## Exercise objective
The answer should be an exact copy of the lines from the line with "return .06 *" through the last line of the entries, and no other lines.

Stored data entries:

>>>

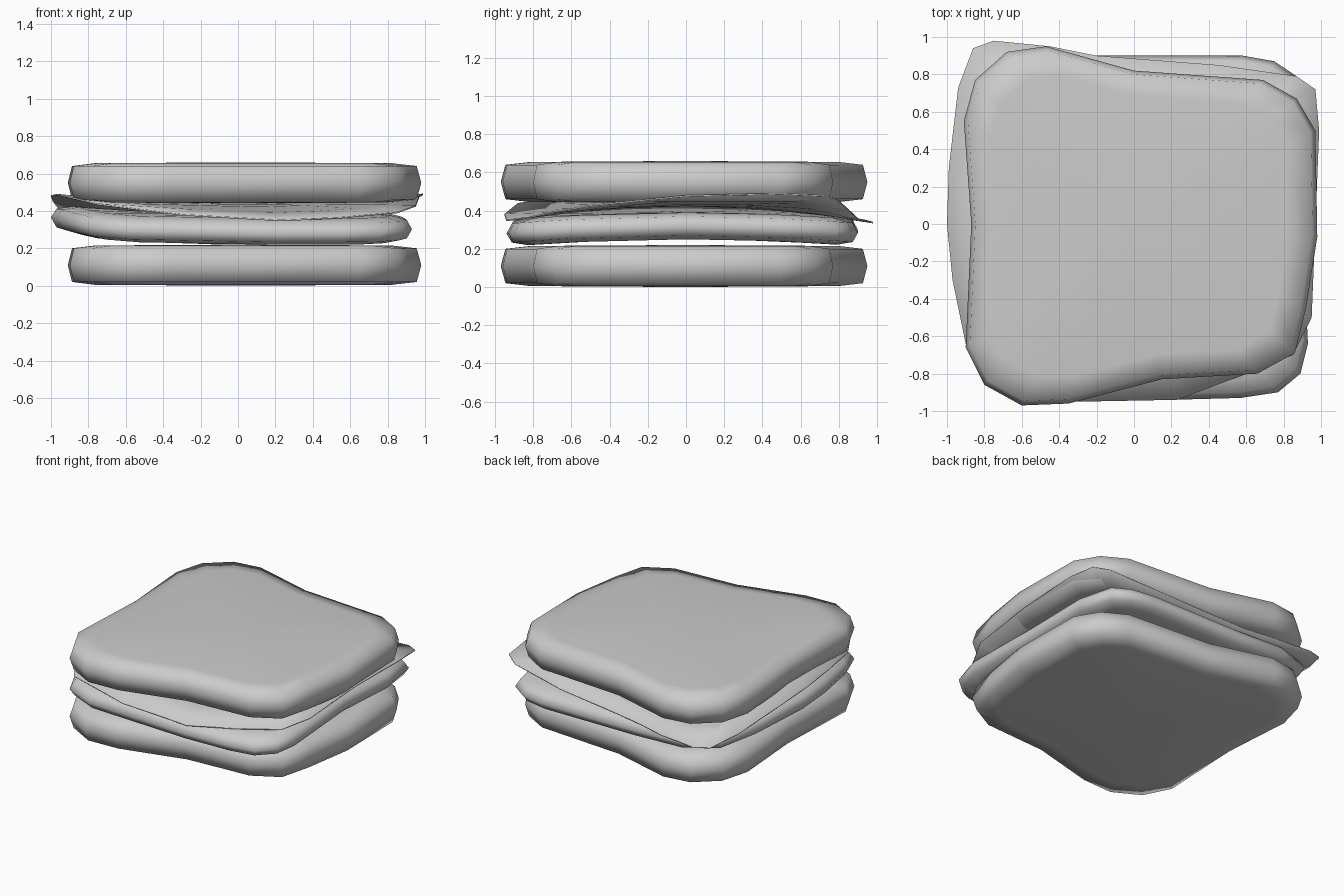
import bpy
import bmesh

default_cube = bpy.data.objects.get("Cube")
if default_cube:
    bpy.data.objects.remove(default_cube, do_unlink=True)


def make_material(name, colour):
    material = bpy.data.materials.new(name)
    material.use_nodes = True
    material.diffuse_color = colour
    shader = material.node_tree.nodes["Principled BSDF"]
    shader.inputs["Base Color"].default_value = colour
    return material


plain_grey = make_material("plain_grey", (0.6, 0.6, 0.6, 1))


def no_warp(x, y):
    return 0


def make_layer(name, outline, profile, base_height, warp=no_warp):
    """Stack scaled copies of an outline into a closed, warped layer.

    The profile lists (scale, height) pairs from the bottom centre
    to the top centre; the warp bends the layer up or down.
    """
    bm = bmesh.new()

    def add_vertex(x, y, height):
        return bm.verts.new((x, y, base_height + height + warp(x, y)))

    bottom_centre = add_vertex(0, 0, profile[0][1])
    top_centre = add_vertex(0, 0, profile[-1][1])
    rings = []
    for scale, height in profile[1:-1]:
        rings.append([add_vertex(x * scale, y * scale, height) for x, y in outline])

    count = len(outline)
    for i in range(count):
        j = (i + 1) % count
        bm.faces.new((bottom_centre, rings[0][j], rings[0][i]))
        for lower, upper in zip(rings, rings[1:]):
            bm.faces.new((lower[i], lower[j], upper[j], upper[i]))
        bm.faces.new((top_centre, rings[-1][i], rings[-1][j]))

    bmesh.ops.recalc_face_normals(bm, faces=bm.faces)
    for face in bm.faces:
        face.smooth = True
    mesh = bpy.data.meshes.new(name)
    bm.to_mesh(mesh)
    bm.free()
    mesh.materials.append(plain_grey)
    layer = bpy.data.objects.new(name, mesh)
    bpy.context.collection.objects.link(layer)
    return layer


# Outlines run counter-clockwise from the front left of the sheet
bread_outline = [
    (-.9, -.66), (-.8, -.86), (-.6, -.97), (-.35, -.96), (.15, -.83),
    (.66, -.8), (.86, -.69), (.92, -.45), (.98, -.07), (.97, .5),
    (.87, .67), (.69, .77), (0, .82), (-.47, .95), (-.68, .92),
    (-.85, .77), (-.91, .55), (-.87, 0),
]
filling_outline = [
    (-.89, -.66), (-.8, -.86), (-.6, -.93), (.2, -.94), (.57, -.93),
    (.77, -.9), (.89, -.8), (.93, -.64), (.9, 0), (.92, .5),
    (.87, .79), (.75, .87), (.58, .9), (-.2, .9), (-.6, .9),
    (-.85, .8), (-.95, .5), (-1, 0), (-.97, -.3),
]
cheese_outline = [
    (-.9, -.64), (-.75, -.88), (-.3, -.95), (.23, -.94), (.55, -.82),
    (.85, -.7), (.95, -.5), (.97, 0), (.99, .5), (.97, .72),
    (.87, .79), (.45, .85), (-.2, .9), (-.45, .95), (-.75, .98),
    (-.86, .94), (-.94, .73), (-.99, .3), (-1, 0), (-.97, -.3),
]

# Cross-sections from the bottom centre, around the rim, to the top centre
bread_profile = [(0, 0), (.84, .005), (.975, .02), (1, .11),
                 (.975, .2), (.84, .215), (0, .22)]
filling_profile = [(0, -.07), (.5, -.07), (.88, -.07), (.97, -.05), (1, 0),
                   (.97, .05), (.88, .07), (.5, .07), (0, .07)]
cheese_profile = [(0, -.006), (.4, -.006), (.75, -.006), (1, -.004),
                  (1, .004), (.75, .006), (.4, .006), (0, .006)]


def filling_warp(x, y):
    # Arched from front to back, curling up at one side
    return .045 * (1 - y * y) + .045 * min(x, 0) ** 2


def cheese_warp(x, y):
    # Saddle shape with two drooping corners
    return .06 * x * y + .05 * x * x - .08 * y * y


# Stack of layers
make_layer("bottom_bread", bread_outline, bread_profile, 0)
make_layer("filling", filling_outline, filling_profile, .275, filling_warp)
make_layer("cheese_slice", cheese_outline, cheese_profile, .43, cheese_warp)
make_layer("top_bread", bread_outline, bread_profile, .44)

<<<

## Answer to the problem
    return .06 * x * y + .05 * x * x - .08 * y * y


# Stack of layers
make_layer("bottom_bread", bread_outline, bread_profile, 0)
make_layer("filling", filling_outline, filling_profile, .275, filling_warp)
make_layer("cheese_slice", cheese_outline, cheese_profile, .43, cheese_warp)
make_layer("top_bread", bread_outline, bread_profile, .44)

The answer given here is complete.